═══ Supplied data

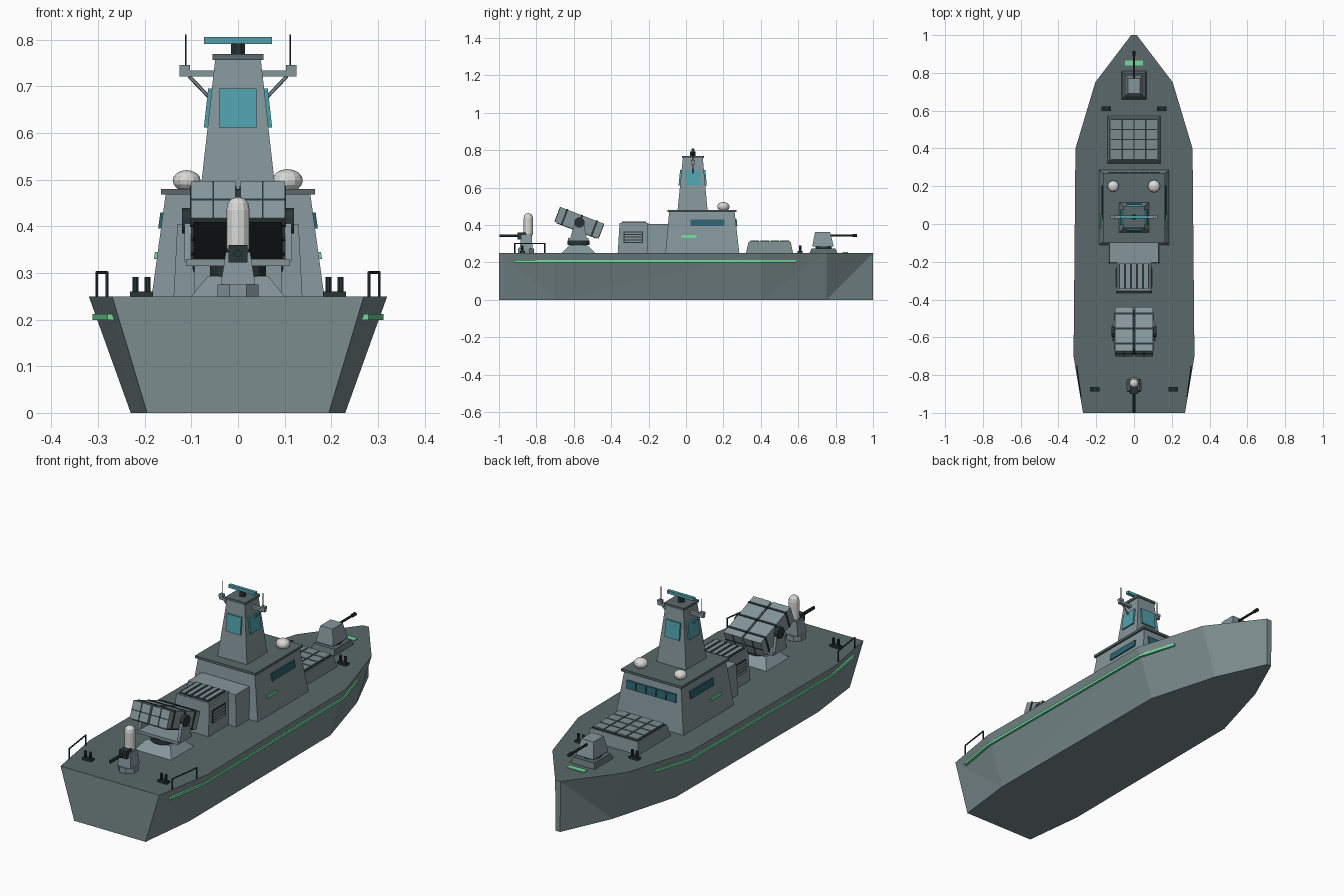
import bpy, bmesh, math
from mathutils import Vector, Matrix

if "Cube" in bpy.data.objects:
    bpy.data.objects.remove(bpy.data.objects["Cube"])


def colour(name, r, g, b):
    m = bpy.data.materials.new(name)
    m.diffuse_color = tuple((c / 255) ** 2.2 for c in (r, g, b)) + (1,)
    m.use_nodes = True
    m.node_tree.nodes["Principled BSDF"].inputs["Base Color"].default_value = m.diffuse_color
    return m


HULL = colour("hull grey", 122, 139, 141)
GREY = colour("light grey", 132, 149, 154)
DECK = colour("deck grey", 90, 104, 105)
DARK = colour("dark metal", 46, 56, 57)
TEAL = colour("sensor teal", 82, 160, 170)
GLASS = colour("window teal", 48, 100, 112)
GREEN = colour("marking green", 112, 216, 155)
WHITE = colour("radome white", 216, 217, 213)


def mesh(name, verts, faces, mats, smooth=False):
    me = bpy.data.meshes.new(name)
    me.from_pydata([tuple(v) for v in verts], [], faces)
    bm = bmesh.new()
    bm.from_mesh(me)
    bmesh.ops.recalc_face_normals(bm, faces=bm.faces)
    bm.to_mesh(me)
    bm.free()
    for m in mats:
        me.materials.append(m)
    ob = bpy.data.objects.new(name, me)
    bpy.context.collection.objects.link(ob)
    return ob


BOX = [(0, 3, 2, 1), (4, 5, 6, 7), (0, 1, 5, 4), (1, 2, 6, 5), (2, 3, 7, 6), (3, 0, 4, 7)]


def frustum(name, bottom, top, mat, cx=0):
    """Tapered box; each end is (half width, y0, y1, z)."""
    v = [(cx + sx * h, y, z) for h, y0, y1, z in (bottom, top)
         for sx, y in ((-1, y0), (1, y0), (1, y1), (-1, y1))]
    return mesh(name, v, BOX, [mat])


def box(name, x0, x1, y0, y1, z0, z1, mat):
    h = (x1 - x0) / 2
    return frustum(name, (h, y0, y1, z0), (h, y0, y1, z1), mat, (x0 + x1) / 2)


def plate(name, body, side, u0, u1, z0, z1, mat, t=0.006):
    """Thin plate on a sloping wall of a tapered body; side is +x, -x, +y or -y."""
    a, b = body
    s = 1 if side[0] == "+" else -1
    pts = []
    for u, z in ((u0, z0), (u1, z0), (u1, z1), (u0, z1)):
        f = (z - a[3]) / (b[3] - a[3])
        h, ya, yb = (a[i] + f * (b[i] - a[i]) for i in range(3))
        pts.append(Vector((s * h, u, z)) if side[1] == "x" else Vector((u, yb if s > 0 else ya, z)))
    n = Vector((s, 0, 0)) if side[1] == "x" else Vector((0, s, 0))
    return mesh(name, [p - n * 0.002 for p in pts] + [p + n * t for p in pts], BOX, [mat])


def rod(name, p, q, r, mat, r2=None, n=8):
    p, q = Vector(p), Vector(q)
    rot = (q - p).to_track_quat("Z", "Y").to_matrix()
    v = []
    for c, rad in ((p, r), (q, r if r2 is None else r2)):
        for i in range(n):
            a = 2 * math.pi * (i + 0.5) / n
            v.append(c + rot @ Vector((rad * math.cos(a), rad * math.sin(a), 0)))
    f = [tuple(range(n)), tuple(range(n, 2 * n))]
    f += [(i, (i + 1) % n, n + (i + 1) % n, n + i) for i in range(n)]
    return mesh(name, v, f, [mat])


def lathe(name, x, y, profile, mat, n=12):
    v = [(x + r * math.cos(2 * math.pi * i / n), y + r * math.sin(2 * math.pi * i / n), z)
         for r, z in profile for i in range(n)]
    k = len(profile)
    f = [(j * n + i, j * n + (i + 1) % n, (j + 1) * n + (i + 1) % n, (j + 1) * n + i)
         for j in range(k - 1) for i in range(n)]
    f += [tuple(range(n)), tuple(range((k - 1) * n, k * n))]
    return mesh(name, v, f, [mat])


# Hull: stations of (y, deck half width, keel half width)
ST = [(-1, .27, .195), (-.7, .32, .23), (.4, .31, .225), (.75, .205, .125), (1, .015, .012)]
v, f = [], []
for y, d, k in ST:
    v += [(d, y, .25), (k, y, 0), (-d, y, .25), (-k, y, 0)]
for i in range(4):
    a, b = 4 * i, 4 * i + 4
    for o in (0, 2):
        d0, k0, d1, k1 = a + o, a + o + 1, b + o, b + o + 1
        f += [(d0, k1, k0), (d0, d1, k1)] if i == 0 else [(d0, d1, k0), (d1, k1, k0)]
    f += [(a + 1, b + 1, b + 3, a + 3), (a, b, b + 2, a + 2)]
f += [(0, 1, 3, 2), (16, 17, 19, 18)]
hull = mesh("hull", v, f, [HULL, DECK])
for p in hull.data.polygons:
    p.material_index = int(p.center.z > .249)

# Green stripe along both sides
path = [(.272, -.92), (.304, -.71), (.296, .4), (.238, .59)]
for s in (-1, 1):
    v = [(s * (x + dx), y, z) for x, y in path
         for dx, z in ((-.012, .199), (.008, .199), (.008, .212), (-.012, .212))]
    f = [(4 * i + j, 4 * i + (j + 1) % 4, 4 * i + 4 + (j + 1) % 4, 4 * i + 4 + j)
         for i in range(3) for j in range(4)] + [(0, 1, 2, 3), (12, 13, 14, 15)]
    mesh("side_stripe", v, f, [GREEN])
box("bow_marking", -.048, .048, .838, .866, .248, .254, GREEN)

# Bridge with windows and roof slab
bridge = ((.185, -.11, .285, .25), (.155, -.09, .26, .47))
frustum("bridge", *bridge, GREY)
box("bridge_roof", -.165, .165, -.1, .27, .468, .48, DECK)
for side in ("+x", "-x"):
    plate("side_window", bridge, side, .025, .205, .395, .43, GLASS)
    plate("side_marking", bridge, side, -.025, .055, .33, .345, GREEN)
for i in range(5):
    c = (i - 2) * .055
    plate("bridge_window", bridge, "+y", c - .025, c + .025, .393, .432, GLASS)
for x, r in ((-.11, .03), (.106, .033)):
    rod("radome_foot", (x, .2, .478), (x, .2, .486), .018, DARK)
    lathe("roof_radome", x, .2, [(max(.001, r * math.cos(a)), .498 + .75 * r * math.sin(a))
          for a in [math.radians(-90 + 22.5 * j) for j in range(9)]], WHITE)

# Mast with sensor panels
mast = ((.08, -.045, .115, .48), (.049, -.017, .09, .757))
frustum("mast", *mast, GREY)
box("mast_cap", -.055, .055, -.022, .095, .757, .769, DECK)
for side in ("+x", "-x"):
    plate("sensor_panel", mast, side, -.004, .078, .612, .695, TEAL, .008)
for side in ("+y", "-y"):
    plate("sensor_panel", mast, side, -.04, .04, .612, .695, TEAL, .008)
rod("radar_pedestal", (0, .037, .768), (0, .037, .792), .016, DARK)
box("radar_bar", -.073, .073, .029, .045, .791, .806, TEAL)
box("yard", -.125, .125, .029, .045, .721, .734, GREY)
for s in (-1, 1):
    box("yard_pad", s * .114 - .011, s * .114 + .011, .027, .047, .733, .746, GREY)
    rod("whip_antenna", (s * .112, .037, .745), (s * .112, .037, .811), .0022, DARK, n=6)
    rod("yard_strut", (s * .105, .037, .722), (s * .06, .037, .675), .004, GREY, n=6)

# Exhaust housing with grilles
frustum("aft_housing", (.138, -.21, -.1, .25), (.13, -.205, -.09, .405), GREY)
vent = ((.095, -.365, -.2, .25), (.09, -.355, -.2, .41))
frustum("exhaust_housing", *vent, GREY)
for side in ("+x", "-x"):
    plate("side_grille", vent, side, -.335, -.23, .303, .366, DARK, .003)
    for i in range(4):
        z = .308 + i * .0145
        plate("side_slat", vent, side, -.33, -.235, z, z + .009, GREY, .006)
box("top_grille", -.082, .082, -.345, -.21, .408, .413, DARK)
for i in range(5):
    x = (i - 2) * .032
    box("top_slat", x - .01, x + .01, -.342, -.213, .41, .418, GREY)

# Missile launcher: base, turntable, cradle and tilted canisters
frustum("launcher_base", (.1, -.665, -.485, .25), (.065, -.62, -.53, .293), GREY)
rod("launcher_turntable", (0, -.575, .292), (0, -.575, .316), .062, DARK, n=12)
box("launcher_cradle", -.112, .112, -.63, -.52, .315, .33, GREY)
tilt = Matrix.Translation((0, -.57, .412)) @ Matrix.Rotation(math.radians(-21), 4, "X")


def tilted(*args):
    box(*args).data.transform(tilt)


for s in (-1, 1):
    frustum("cradle_arm", (.007, -.62, -.53, .325), (.007, -.59, -.55, .43), GREY, s * .108)
    rod("trunnion", (s * .1, -.57, .412), (s * .12, -.57, .412), .028, DARK, n=12)
    c = s * .053
    tilted("canister", c - .048, c + .048, -.125, .125, -.042, .042, GREY)
    for y in (-.085, .0, .085):
        tilted("canister_band", c - .05, c + .05, y - .005, y + .005, -.045, .045, DARK)
    for y in (-1, 1):
        e = sorted((y * .124, y * .127))
        tilted("tube_divider", c - .002, c + .002, *e, -.042, .042, DARK)
        tilted("tube_divider", c - .048, c + .048, *e, -.002, .002, DARK)
tilted("canister_keel", -.095, .095, -.115, .115, -.047, -.041, DARK)
tilted("canister_spine", -.008, .008, -.11, .11, -.035, .03, DARK)

# Stern close-in gun with white dome
rod("stern_gun_base", (0, -.855, .25), (0, -.855, .275), .047, GREY)
frustum("stern_gun_body", (.037, -.89, -.82, .275), (.026, -.88, -.825, .345), GREY)
box("stern_gun_mount", -.02, .02, -.9, -.85, .322, .36, DARK)
rod("stern_gun_barrel", (0, -.89, .342), (0, -.998, .342), .008, DARK)
lathe("stern_gun_dome", 0, -.843, [(.02, .342), (.025, .355), (.025, .435), (.022, .45),
                                   (.014, .459), (.002, .463)], WHITE)

# Bow gun
frustum("bow_gun_base", (.066, .66, .81, .25), (.058, .672, .798, .275), DECK)
rod("bow_gun_ring", (0, .735, .274), (0, .735, .287), .045, DARK, n=12)
frustum("bow_gun_turret", (.048, .675, .79, .285), (.033, .69, .77, .362), GREY)
rod("bow_gun_barrel", (0, .77, .343), (0, .91, .343), .006, DARK)
rod("bow_gun_muzzle", (0, .89, .343), (0, .915, .343), .009, DARK)

# Vertical launch cells
frustum("cell_block", (.14, .32, .572, .25), (.13, .335, .56, .308), HULL)
box("cell_top", -.125, .125, .34, .555, .307, .311, DARK)
for i in range(4):
    for j in range(4):
        x, y = (i - 1.5) * .062, .4475 + (j - 1.5) * .053
        box("cell_lid", x - .028, x + .028, y - .0235, y + .0235, .309, .317, HULL)

# Bollards and stern rails
for s in (-1, 1):
    for x, y in ((.207, -.875), (.147, .61)):
        box("bollard_pad", s * x - .025, s * x + .025, y - .013, y + .013, .249, .26, DARK)
        for d in (-.013, .013):
            rod("bollard", (s * x + d, y, .258), (s * x + d, y, .291), .007, DARK)
    a, b = (s * .281, -.915), (s * .303, -.755)
    for p in (a, b):
        rod("rail_post", (*p, .248), (*p, .303), .0035, DARK, n=6)
    rod("stern_rail", (*a, .301), (*b, .301), .0035, DARK, n=6)
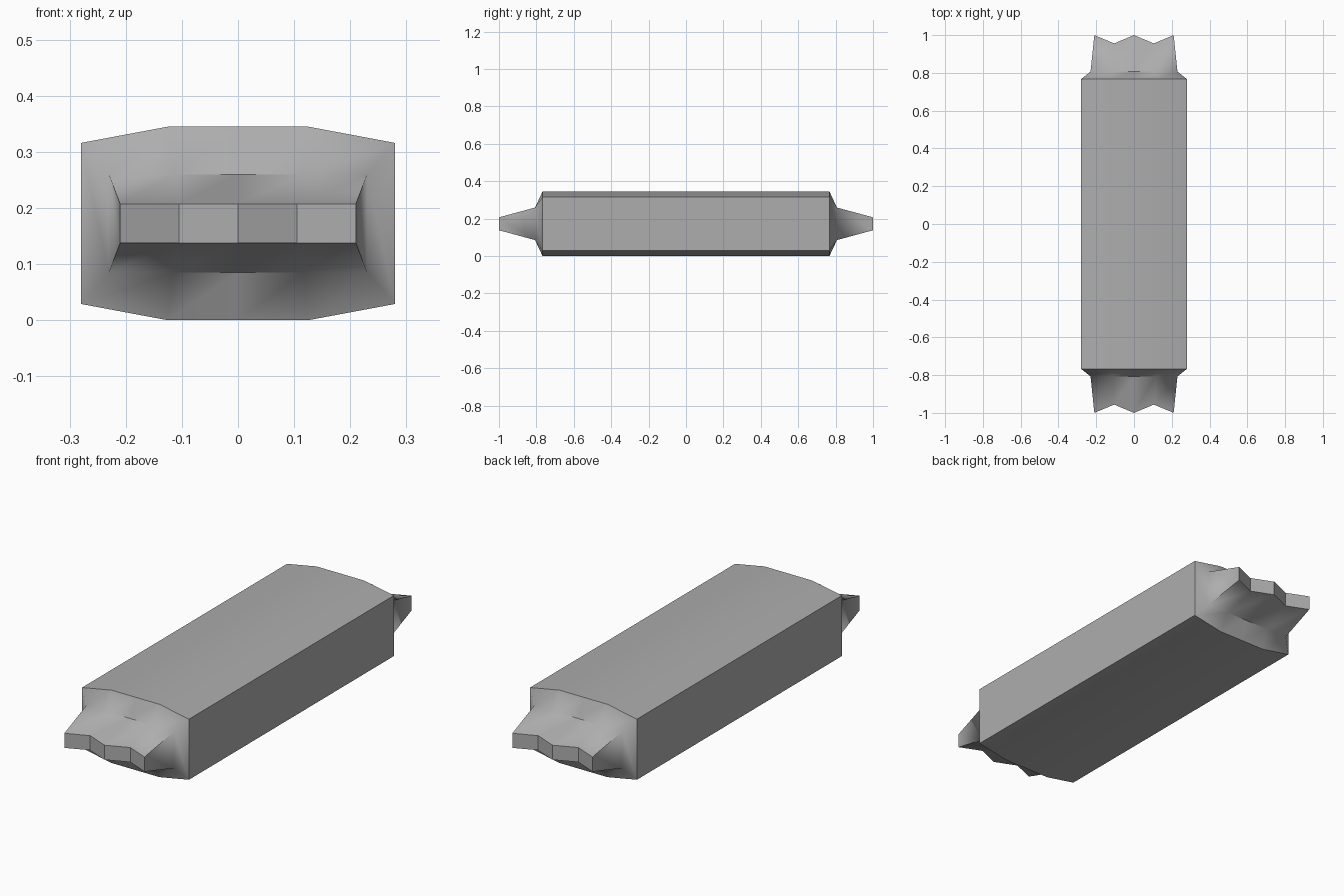
import bpy
import bmesh
import math

cube = bpy.data.objects.get("Cube")
if cube:
    bpy.data.objects.remove(cube, do_unlink=True)

MID = 0.1725  # height of the bar's centre line

# Plain grey wrapper
grey = bpy.data.materials.new("wrapper_grey")
grey.use_nodes = True
colour = (0.42, 0.42, 0.42, 1)
grey.diffuse_color = colour
grey.node_tree.nodes["Principled BSDF"].inputs["Base Color"].default_value = colour


def ring(bm, ys, half_width, inner, edge_half, centre_half):
    """Closed loop of five columns, top row then bottom row reversed."""
    xs = (-half_width, -inner, 0, inner, half_width)
    hs = (edge_half, centre_half, centre_half, centre_half, edge_half)
    cols = list(zip(xs, ys, hs))
    top = [bm.verts.new((x, y, MID + h)) for x, y, h in cols]
    low = [bm.verts.new((x, y, MID - h)) for x, y, h in cols]
    return top + low[::-1]


def end_rings(bm, s):
    """Body shoulder, crimp neck and zigzag crimp tip at one end."""
    zigzag = [s * (1 if i % 2 == 0 else 0.956) for i in range(5)]
    return [
        ring(bm, [s * 0.767] * 5, 0.28, 0.125, 0.1435, MID),
        ring(bm, [s * 0.807] * 5, 0.23, 0.115, 0.087, 0.087),
        ring(bm, zigzag, 0.21, 0.105, 0.0345, 0.0345),
    ]


# Loft the wrapper from tip to tip
bm = bmesh.new()
rings = end_rings(bm, -1)[::-1] + end_rings(bm, 1)
for a, b in zip(rings, rings[1:]):
    for i in range(10):
        j = (i + 1) % 10
        bm.faces.new((a[i], a[j], b[j], b[i]))

# Close the zigzag tips
for r in (rings[0], rings[-1]):
    for i in range(4):
        bm.faces.new((r[i], r[i + 1], r[8 - i], r[9 - i]))

bmesh.ops.recalc_face_normals(bm, faces=bm.faces)

# Soft bends across the wrapper, crisp folds and crisp zigzag teeth
for f in bm.faces:
    f.smooth = True
for e in bm.edges:
    on_tip = all(abs(v.co.y) > 0.9 for v in e.verts)
    e.smooth = not on_tip and e.calc_face_angle(0) < math.radians(47)

mesh = bpy.data.meshes.new("wrapped_bar")
bm.to_mesh(mesh)
bm.free()
mesh.materials.append(grey)
bar = bpy.data.objects.new("wrapped_bar", mesh)
bpy.context.collection.objects.link(bar)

══════

● **Your assignment**: In the records above, each line with the string "vent" should be copied.

● **Reply**:
vent = ((.095, -.365, -.2, .25), (.09, -.355, -.2, .41))
frustum("exhaust_housing", *vent, GREY)
    plate("side_grille", vent, side, -.335, -.23, .303, .366, DARK, .003)
        plate("side_slat", vent, side, -.33, -.235, z, z + .009, GREY, .006)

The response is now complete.